* Dataset entries:

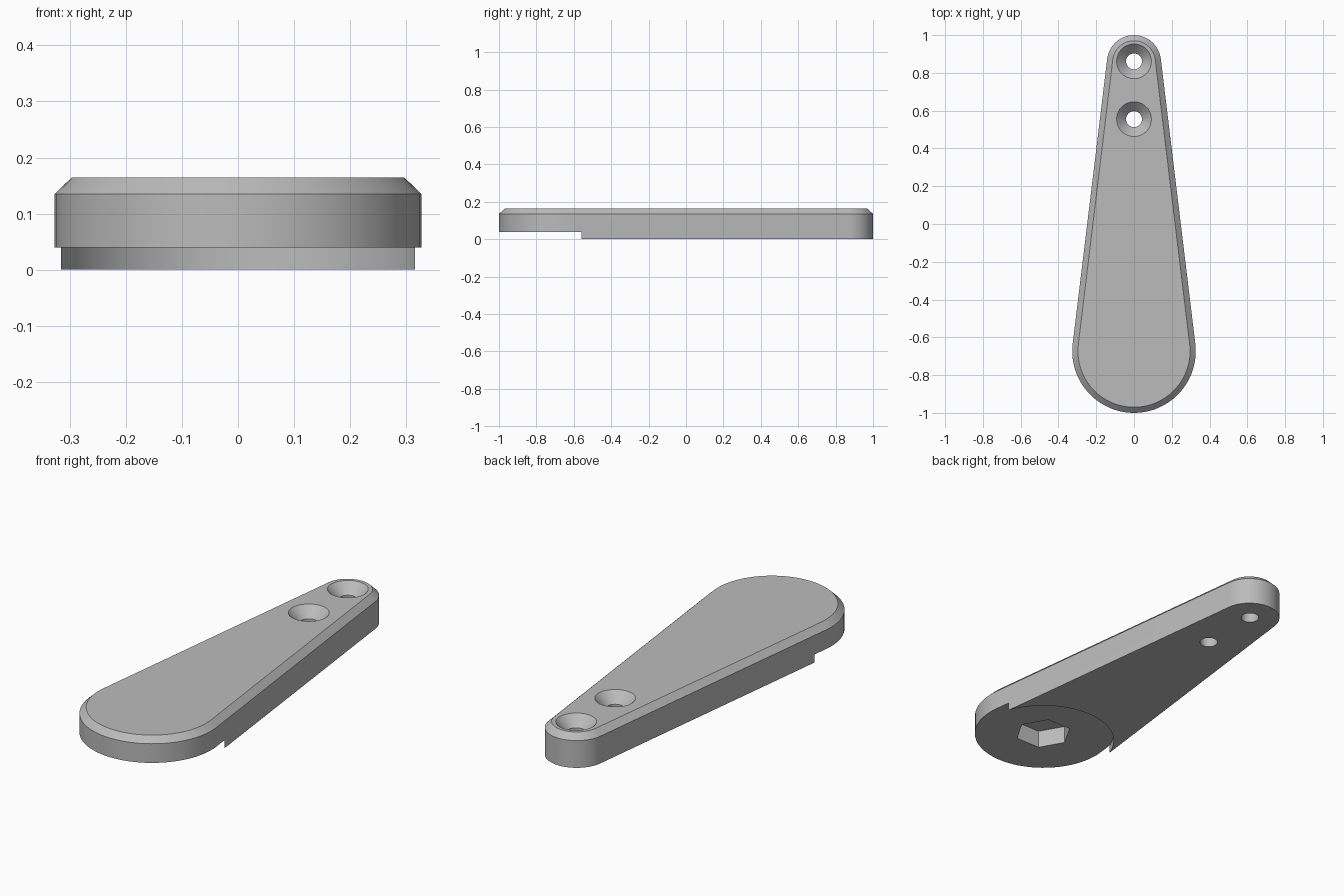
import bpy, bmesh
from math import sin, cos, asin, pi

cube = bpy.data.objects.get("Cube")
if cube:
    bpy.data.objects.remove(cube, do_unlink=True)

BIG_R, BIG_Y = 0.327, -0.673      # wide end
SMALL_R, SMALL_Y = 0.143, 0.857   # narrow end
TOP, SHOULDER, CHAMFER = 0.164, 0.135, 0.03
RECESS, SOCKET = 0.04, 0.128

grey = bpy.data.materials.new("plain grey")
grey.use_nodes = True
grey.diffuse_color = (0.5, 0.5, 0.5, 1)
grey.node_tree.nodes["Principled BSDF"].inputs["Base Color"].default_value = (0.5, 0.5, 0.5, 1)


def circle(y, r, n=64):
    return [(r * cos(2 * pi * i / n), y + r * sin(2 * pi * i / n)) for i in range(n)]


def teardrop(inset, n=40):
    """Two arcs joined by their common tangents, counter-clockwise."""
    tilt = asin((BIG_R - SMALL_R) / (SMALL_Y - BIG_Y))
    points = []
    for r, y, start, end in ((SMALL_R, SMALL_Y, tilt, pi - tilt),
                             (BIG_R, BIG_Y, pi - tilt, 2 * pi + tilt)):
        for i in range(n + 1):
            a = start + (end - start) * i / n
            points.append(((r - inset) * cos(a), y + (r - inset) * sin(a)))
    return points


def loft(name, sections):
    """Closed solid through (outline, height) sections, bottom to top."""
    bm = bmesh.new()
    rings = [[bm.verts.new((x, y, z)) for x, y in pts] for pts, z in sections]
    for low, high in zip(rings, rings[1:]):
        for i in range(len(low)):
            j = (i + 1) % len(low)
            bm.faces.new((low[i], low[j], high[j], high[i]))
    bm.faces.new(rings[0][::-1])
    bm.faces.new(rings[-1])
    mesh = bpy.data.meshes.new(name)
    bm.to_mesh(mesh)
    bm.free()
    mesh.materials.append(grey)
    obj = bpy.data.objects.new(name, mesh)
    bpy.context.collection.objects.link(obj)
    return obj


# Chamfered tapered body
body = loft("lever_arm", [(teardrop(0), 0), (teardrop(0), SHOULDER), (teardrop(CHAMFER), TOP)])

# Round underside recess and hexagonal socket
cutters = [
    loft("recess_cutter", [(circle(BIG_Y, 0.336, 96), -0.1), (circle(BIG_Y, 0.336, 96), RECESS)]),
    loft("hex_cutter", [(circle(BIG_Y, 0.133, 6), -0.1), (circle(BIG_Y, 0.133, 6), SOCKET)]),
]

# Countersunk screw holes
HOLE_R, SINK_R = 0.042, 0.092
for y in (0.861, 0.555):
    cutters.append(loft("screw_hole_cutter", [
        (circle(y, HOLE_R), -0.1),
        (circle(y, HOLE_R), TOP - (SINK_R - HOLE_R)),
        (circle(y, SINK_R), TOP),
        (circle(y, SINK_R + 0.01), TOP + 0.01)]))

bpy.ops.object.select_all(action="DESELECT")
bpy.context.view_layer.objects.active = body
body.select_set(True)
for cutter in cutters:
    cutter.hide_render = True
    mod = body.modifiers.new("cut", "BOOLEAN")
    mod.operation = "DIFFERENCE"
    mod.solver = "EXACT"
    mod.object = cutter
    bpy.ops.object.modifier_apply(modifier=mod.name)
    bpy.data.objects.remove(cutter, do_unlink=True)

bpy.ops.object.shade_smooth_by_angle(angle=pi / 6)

* Task instructions:
The records above must all be output exactly. Omit the images.

* Task response:
import bpy, bmesh
from math import sin, cos, asin, pi

cube = bpy.data.objects.get("Cube")
if cube:
    bpy.data.objects.remove(cube, do_unlink=True)

BIG_R, BIG_Y = 0.327, -0.673      # wide end
SMALL_R, SMALL_Y = 0.143, 0.857   # narrow end
TOP, SHOULDER, CHAMFER = 0.164, 0.135, 0.03
RECESS, SOCKET = 0.04, 0.128

grey = bpy.data.materials.new("plain grey")
grey.use_nodes = True
grey.diffuse_color = (0.5, 0.5, 0.5, 1)
grey.node_tree.nodes["Principled BSDF"].inputs["Base Color"].default_value = (0.5, 0.5, 0.5, 1)


def circle(y, r, n=64):
    return [(r * cos(2 * pi * i / n), y + r * sin(2 * pi * i / n)) for i in range(n)]


def teardrop(inset, n=40):
    """Two arcs joined by their common tangents, counter-clockwise."""
    tilt = asin((BIG_R - SMALL_R) / (SMALL_Y - BIG_Y))
    points = []
    for r, y, start, end in ((SMALL_R, SMALL_Y, tilt, pi - tilt),
                             (BIG_R, BIG_Y, pi - tilt, 2 * pi + tilt)):
        for i in range(n + 1):
            a = start + (end - start) * i / n
            points.append(((r - inset) * cos(a), y + (r - inset) * sin(a)))
    return points


def loft(name, sections):
    """Closed solid through (outline, height) sections, bottom to top."""
    bm = bmesh.new()
    rings = [[bm.verts.new((x, y, z)) for x, y in pts] for pts, z in sections]
    for low, high in zip(rings, rings[1:]):
        for i in range(len(low)):
            j = (i + 1) % len(low)
            bm.faces.new((low[i], low[j], high[j], high[i]))
    bm.faces.new(rings[0][::-1])
    bm.faces.new(rings[-1])
    mesh = bpy.data.meshes.new(name)
    bm.to_mesh(mesh)
    bm.free()
    mesh.materials.append(grey)
    obj = bpy.data.objects.new(name, mesh)
    bpy.context.collection.objects.link(obj)
    return obj


# Chamfered tapered body
body = loft("lever_arm", [(teardrop(0), 0), (teardrop(0), SHOULDER), (teardrop(CHAMFER), TOP)])

# Round underside recess and hexagonal socket
cutters = [
    loft("recess_cutter", [(circle(BIG_Y, 0.336, 96), -0.1), (circle(BIG_Y, 0.336, 96), RECESS)]),
    loft("hex_cutter", [(circle(BIG_Y, 0.133, 6), -0.1), (circle(BIG_Y, 0.133, 6), SOCKET)]),
]

# Countersunk screw holes
HOLE_R, SINK_R = 0.042, 0.092
for y in (0.861, 0.555):
    cutters.append(loft("screw_hole_cutter", [
        (circle(y, HOLE_R), -0.1),
        (circle(y, HOLE_R), TOP - (SINK_R - HOLE_R)),
        (circle(y, SINK_R), TOP),
        (circle(y, SINK_R + 0.01), TOP + 0.01)]))

bpy.ops.object.select_all(action="DESELECT")
bpy.context.view_layer.objects.active = body
body.select_set(True)
for cutter in cutters:
    cutter.hide_render = True
    mod = body.modifiers.new("cut", "BOOLEAN")
    mod.operation = "DIFFERENCE"
    mod.solver = "EXACT"
    mod.object = cutter
    bpy.ops.object.modifier_apply(modifier=mod.name)
    bpy.data.objects.remove(cutter, do_unlink=True)

bpy.ops.object.shade_smooth_by_angle(angle=pi / 6)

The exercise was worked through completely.